- PROBLEM DESCRIPTION -
Two lines mark the range in the entries below: the one holding "ALL_F, ALL_B = [(0, -1.1)], [(0, 1.1)]" and the one holding "-.5), (.34, -.39)]". Set down those two and all lines between them, exactly.

[Data excerpts]

•••

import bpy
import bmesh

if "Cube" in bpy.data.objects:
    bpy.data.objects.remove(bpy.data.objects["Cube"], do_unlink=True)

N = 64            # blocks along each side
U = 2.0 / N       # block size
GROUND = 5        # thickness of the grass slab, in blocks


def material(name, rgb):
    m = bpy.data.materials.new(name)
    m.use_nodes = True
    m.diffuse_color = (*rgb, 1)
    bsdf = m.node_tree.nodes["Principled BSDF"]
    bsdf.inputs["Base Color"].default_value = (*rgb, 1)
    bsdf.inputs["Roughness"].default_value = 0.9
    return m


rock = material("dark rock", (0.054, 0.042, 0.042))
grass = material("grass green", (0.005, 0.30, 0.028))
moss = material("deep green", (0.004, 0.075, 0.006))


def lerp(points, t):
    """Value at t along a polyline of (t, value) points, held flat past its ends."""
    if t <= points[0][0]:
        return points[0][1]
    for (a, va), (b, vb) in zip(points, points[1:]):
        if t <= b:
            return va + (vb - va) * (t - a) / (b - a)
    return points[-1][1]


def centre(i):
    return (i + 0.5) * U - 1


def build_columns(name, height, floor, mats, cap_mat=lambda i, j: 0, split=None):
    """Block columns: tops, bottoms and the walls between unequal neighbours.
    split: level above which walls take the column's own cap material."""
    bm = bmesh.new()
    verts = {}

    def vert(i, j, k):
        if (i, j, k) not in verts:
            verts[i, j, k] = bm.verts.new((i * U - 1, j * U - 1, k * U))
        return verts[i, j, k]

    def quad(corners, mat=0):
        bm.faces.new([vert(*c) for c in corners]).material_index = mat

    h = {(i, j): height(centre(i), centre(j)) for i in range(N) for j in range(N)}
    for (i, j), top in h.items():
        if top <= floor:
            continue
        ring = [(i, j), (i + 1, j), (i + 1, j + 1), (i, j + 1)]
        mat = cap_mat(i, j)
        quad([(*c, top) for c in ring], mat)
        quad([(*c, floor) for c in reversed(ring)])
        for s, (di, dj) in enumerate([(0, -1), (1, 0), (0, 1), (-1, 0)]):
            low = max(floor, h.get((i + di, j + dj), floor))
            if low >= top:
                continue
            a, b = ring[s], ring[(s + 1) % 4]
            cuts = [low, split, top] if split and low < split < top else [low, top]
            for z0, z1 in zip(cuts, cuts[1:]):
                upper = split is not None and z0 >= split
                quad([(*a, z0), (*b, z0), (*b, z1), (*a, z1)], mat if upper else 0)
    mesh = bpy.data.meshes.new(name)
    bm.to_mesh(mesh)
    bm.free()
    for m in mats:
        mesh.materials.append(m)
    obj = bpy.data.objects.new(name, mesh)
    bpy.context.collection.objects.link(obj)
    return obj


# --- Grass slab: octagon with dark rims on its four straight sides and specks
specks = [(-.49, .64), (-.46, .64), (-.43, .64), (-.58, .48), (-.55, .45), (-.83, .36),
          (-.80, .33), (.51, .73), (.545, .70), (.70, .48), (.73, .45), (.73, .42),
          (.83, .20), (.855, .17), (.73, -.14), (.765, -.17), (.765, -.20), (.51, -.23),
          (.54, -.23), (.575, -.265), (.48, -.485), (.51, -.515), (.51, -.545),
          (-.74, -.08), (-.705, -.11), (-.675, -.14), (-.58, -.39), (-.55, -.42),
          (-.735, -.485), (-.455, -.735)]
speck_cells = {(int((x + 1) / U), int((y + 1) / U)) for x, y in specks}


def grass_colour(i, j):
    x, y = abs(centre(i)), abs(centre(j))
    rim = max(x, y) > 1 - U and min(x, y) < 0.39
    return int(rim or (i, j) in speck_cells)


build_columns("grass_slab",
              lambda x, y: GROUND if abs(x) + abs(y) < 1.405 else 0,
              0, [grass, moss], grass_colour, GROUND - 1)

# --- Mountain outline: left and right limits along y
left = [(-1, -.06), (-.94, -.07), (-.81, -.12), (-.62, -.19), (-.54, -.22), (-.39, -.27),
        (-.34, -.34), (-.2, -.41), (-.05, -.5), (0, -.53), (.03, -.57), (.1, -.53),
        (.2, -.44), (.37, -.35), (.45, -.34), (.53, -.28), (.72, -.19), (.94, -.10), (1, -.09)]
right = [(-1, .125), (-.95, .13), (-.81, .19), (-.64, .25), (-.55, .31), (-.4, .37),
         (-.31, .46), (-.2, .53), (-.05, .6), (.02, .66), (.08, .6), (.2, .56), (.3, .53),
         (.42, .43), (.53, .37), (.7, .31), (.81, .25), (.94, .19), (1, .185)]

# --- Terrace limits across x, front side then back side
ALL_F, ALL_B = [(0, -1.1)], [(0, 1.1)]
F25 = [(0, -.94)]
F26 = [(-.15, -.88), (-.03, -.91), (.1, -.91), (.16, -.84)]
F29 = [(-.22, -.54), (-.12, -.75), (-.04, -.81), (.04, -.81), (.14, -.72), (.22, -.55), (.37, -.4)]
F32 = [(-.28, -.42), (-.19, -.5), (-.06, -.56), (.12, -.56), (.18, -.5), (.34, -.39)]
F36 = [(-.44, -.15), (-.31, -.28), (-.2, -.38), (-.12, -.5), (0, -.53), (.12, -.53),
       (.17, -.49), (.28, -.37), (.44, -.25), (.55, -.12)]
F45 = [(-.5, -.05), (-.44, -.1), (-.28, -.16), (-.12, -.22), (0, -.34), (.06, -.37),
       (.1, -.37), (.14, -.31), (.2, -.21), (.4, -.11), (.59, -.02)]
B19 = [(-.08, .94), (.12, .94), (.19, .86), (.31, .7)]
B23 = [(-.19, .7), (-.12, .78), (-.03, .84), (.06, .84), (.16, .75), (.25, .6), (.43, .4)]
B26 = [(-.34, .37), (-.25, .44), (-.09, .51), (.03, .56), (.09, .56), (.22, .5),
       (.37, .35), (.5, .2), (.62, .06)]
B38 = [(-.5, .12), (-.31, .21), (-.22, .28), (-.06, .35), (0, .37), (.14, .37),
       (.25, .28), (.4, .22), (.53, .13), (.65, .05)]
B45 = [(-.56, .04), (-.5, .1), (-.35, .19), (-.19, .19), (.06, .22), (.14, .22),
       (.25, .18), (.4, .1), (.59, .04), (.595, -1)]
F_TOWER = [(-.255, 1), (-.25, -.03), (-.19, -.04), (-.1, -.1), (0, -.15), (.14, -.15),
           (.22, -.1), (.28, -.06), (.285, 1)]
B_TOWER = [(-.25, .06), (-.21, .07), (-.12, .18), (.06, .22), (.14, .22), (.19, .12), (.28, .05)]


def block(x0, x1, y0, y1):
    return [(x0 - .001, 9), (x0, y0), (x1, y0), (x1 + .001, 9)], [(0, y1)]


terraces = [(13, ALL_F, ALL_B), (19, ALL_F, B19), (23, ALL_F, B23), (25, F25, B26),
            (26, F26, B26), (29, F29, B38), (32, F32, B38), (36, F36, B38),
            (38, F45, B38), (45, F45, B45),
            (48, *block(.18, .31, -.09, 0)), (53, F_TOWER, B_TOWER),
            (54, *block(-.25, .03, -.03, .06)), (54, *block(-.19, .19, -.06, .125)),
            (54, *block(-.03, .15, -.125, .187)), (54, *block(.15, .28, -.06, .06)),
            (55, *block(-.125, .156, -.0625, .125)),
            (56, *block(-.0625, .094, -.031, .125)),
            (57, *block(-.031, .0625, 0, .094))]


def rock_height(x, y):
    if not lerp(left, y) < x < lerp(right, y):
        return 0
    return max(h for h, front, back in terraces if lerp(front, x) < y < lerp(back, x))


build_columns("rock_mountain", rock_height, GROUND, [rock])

•••

- TASK RESULT -
ALL_F, ALL_B = [(0, -1.1)], [(0, 1.1)]
F25 = [(0, -.94)]
F26 = [(-.15, -.88), (-.03, -.91), (.1, -.91), (.16, -.84)]
F29 = [(-.22, -.54), (-.12, -.75), (-.04, -.81), (.04, -.81), (.14, -.72), (.22, -.55), (.37, -.4)]
F32 = [(-.28, -.42), (-.19, -.5), (-.06, -.56), (.12, -.56), (.18, -.5), (.34, -.39)]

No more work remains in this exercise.